◆ **WHAT THIS TASK INVOLVES**: Reproduce exactly the lines below from the one containing "(0.028, 0.03, 0.045))" through the one containing "bmesh.ops.create_cube(bm, size=2)", including both, and nothing else.

◆ **DATA**:
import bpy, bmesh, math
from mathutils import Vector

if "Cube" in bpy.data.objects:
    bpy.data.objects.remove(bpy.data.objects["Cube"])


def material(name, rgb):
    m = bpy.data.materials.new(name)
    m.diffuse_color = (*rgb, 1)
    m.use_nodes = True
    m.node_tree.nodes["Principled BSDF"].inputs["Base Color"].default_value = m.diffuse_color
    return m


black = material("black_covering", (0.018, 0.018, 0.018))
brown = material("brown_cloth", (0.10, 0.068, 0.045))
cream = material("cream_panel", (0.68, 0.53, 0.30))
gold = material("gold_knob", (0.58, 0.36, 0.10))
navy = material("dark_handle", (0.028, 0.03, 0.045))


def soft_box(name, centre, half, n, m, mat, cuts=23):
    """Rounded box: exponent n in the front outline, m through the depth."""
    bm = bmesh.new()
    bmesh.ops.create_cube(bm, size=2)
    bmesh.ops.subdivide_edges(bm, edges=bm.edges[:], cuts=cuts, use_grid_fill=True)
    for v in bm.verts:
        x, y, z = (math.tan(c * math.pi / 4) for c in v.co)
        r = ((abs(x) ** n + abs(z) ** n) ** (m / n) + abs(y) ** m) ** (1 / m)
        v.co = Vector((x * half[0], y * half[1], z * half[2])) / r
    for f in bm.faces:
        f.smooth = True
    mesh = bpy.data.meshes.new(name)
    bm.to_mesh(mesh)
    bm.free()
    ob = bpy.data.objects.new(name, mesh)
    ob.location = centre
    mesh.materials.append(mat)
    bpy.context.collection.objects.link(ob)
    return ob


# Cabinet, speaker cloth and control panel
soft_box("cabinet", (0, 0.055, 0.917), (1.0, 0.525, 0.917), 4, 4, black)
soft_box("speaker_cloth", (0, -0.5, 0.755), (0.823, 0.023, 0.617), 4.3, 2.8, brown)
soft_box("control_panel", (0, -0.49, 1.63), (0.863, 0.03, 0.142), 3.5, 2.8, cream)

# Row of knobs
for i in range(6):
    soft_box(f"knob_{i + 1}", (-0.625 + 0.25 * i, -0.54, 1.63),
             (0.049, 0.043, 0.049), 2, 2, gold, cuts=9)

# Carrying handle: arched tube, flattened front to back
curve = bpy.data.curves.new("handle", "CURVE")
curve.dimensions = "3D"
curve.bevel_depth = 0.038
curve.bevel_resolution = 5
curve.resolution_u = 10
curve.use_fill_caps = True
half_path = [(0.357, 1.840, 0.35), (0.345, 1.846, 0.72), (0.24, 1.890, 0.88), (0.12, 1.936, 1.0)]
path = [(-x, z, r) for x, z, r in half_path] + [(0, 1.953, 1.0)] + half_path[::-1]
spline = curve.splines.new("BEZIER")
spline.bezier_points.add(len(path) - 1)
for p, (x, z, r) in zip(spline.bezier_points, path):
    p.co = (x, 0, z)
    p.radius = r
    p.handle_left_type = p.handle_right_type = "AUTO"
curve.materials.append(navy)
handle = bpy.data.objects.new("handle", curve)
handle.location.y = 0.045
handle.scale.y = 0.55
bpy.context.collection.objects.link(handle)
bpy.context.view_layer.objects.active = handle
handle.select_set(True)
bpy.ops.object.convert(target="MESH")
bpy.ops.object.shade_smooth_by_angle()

◆ **SOLUTION TO THE PROBLEM**:
navy = material("dark_handle", (0.028, 0.03, 0.045))


def soft_box(name, centre, half, n, m, mat, cuts=23):
    """Rounded box: exponent n in the front outline, m through the depth."""
    bm = bmesh.new()
    bmesh.ops.create_cube(bm, size=2)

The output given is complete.